***** Source information *****

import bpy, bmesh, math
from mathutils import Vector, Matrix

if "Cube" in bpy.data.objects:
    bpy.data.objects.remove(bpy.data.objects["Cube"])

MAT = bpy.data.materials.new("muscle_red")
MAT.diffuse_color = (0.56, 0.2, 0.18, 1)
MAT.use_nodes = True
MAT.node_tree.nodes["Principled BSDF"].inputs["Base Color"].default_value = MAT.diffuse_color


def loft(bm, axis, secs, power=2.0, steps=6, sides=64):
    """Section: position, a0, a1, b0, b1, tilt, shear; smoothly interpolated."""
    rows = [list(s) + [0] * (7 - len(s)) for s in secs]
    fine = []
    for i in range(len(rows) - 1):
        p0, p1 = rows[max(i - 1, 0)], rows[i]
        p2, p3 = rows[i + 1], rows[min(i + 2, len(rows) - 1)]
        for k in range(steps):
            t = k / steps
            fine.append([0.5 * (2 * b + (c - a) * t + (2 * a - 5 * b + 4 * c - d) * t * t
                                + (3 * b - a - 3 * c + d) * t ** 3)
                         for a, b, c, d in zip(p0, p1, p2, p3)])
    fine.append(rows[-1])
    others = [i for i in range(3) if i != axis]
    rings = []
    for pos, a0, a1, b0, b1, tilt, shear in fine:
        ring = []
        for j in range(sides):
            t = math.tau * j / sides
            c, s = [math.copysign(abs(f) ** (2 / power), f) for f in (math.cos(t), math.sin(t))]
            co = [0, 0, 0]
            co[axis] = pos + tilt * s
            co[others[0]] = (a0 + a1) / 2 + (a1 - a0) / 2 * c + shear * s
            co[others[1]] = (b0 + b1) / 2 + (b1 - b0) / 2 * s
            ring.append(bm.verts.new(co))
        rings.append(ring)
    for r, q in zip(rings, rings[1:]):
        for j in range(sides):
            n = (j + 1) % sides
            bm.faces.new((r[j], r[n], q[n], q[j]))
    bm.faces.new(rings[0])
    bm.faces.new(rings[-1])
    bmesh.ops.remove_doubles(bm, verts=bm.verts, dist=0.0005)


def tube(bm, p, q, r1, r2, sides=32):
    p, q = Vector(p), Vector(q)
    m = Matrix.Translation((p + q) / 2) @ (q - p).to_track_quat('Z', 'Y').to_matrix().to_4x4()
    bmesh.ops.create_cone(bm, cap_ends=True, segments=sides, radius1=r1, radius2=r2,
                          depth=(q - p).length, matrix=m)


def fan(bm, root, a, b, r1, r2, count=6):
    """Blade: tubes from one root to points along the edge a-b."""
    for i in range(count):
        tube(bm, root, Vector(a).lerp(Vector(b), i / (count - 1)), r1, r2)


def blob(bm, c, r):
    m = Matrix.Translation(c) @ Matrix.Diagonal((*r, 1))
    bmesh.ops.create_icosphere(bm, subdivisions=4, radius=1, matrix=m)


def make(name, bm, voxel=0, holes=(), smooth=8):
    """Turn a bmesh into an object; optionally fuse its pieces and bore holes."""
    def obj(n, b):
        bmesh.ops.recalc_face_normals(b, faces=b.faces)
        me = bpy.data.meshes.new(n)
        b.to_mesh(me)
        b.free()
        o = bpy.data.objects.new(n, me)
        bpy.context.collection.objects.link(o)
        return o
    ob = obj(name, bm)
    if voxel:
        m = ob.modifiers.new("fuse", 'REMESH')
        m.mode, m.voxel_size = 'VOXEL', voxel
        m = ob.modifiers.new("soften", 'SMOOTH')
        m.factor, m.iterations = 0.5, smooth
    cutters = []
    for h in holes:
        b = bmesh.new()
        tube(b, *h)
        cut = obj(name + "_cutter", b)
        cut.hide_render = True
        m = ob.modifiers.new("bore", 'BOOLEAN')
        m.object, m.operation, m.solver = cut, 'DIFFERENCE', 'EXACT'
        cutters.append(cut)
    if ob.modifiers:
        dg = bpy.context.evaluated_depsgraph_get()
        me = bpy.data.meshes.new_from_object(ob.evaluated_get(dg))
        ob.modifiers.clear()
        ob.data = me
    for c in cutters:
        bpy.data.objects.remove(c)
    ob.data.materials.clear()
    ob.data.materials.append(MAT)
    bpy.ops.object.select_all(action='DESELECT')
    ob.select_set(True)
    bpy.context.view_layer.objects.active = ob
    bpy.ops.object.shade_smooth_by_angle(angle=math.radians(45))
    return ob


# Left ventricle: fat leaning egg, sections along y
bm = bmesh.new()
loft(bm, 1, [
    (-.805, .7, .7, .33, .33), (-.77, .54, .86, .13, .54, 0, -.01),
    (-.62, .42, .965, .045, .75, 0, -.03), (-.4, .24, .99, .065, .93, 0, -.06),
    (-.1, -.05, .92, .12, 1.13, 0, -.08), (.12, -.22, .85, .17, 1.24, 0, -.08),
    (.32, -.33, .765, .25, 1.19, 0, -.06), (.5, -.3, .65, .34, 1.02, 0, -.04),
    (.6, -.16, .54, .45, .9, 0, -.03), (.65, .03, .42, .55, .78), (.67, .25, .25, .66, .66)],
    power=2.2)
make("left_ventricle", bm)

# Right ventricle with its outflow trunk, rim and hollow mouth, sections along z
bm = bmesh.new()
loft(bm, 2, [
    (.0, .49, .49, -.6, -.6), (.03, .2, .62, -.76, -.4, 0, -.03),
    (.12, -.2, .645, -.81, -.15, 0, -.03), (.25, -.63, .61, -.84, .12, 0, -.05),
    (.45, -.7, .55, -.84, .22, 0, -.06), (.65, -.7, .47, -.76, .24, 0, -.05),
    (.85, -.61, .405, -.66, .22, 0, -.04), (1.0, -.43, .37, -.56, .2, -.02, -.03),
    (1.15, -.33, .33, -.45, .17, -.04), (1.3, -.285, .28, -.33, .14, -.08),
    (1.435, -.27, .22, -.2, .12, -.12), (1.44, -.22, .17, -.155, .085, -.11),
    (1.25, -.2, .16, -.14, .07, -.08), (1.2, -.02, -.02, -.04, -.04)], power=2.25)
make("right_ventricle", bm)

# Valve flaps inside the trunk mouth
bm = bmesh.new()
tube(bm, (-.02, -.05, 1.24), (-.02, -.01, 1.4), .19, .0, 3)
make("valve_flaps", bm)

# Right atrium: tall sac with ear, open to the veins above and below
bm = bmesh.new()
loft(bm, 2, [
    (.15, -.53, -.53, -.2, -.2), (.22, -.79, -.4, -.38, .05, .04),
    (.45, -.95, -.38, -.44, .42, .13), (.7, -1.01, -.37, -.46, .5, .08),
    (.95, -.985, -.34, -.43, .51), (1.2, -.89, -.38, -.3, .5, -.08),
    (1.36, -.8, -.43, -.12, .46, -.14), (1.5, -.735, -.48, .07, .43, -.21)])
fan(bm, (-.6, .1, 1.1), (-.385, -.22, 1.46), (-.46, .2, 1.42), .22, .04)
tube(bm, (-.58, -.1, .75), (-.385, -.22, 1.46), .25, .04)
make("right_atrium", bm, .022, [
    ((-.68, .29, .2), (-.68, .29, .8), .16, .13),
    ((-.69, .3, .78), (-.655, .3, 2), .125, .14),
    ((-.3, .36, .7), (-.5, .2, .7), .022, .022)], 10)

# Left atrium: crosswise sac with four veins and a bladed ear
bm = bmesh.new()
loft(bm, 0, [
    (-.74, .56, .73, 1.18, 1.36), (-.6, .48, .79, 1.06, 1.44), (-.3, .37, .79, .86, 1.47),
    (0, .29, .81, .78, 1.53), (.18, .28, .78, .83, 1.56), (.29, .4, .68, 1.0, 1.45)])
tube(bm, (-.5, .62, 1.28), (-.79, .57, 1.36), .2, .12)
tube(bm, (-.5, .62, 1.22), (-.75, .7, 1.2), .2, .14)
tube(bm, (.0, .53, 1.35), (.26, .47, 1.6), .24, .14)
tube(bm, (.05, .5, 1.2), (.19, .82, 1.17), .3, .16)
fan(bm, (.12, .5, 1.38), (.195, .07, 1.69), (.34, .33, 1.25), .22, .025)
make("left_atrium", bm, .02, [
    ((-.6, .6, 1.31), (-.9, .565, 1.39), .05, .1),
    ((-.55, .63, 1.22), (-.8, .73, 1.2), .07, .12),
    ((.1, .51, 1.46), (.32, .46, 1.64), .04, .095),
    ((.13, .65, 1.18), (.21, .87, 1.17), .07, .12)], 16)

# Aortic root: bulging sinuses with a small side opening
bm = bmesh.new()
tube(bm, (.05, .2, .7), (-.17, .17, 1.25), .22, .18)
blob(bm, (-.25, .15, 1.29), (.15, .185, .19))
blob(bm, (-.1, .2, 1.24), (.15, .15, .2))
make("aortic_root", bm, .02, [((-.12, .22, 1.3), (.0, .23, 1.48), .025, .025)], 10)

*****

*Assignment*
Considering the records above, how many lines hold "name"? Please answer with only the number.

*Solution for this problem*
3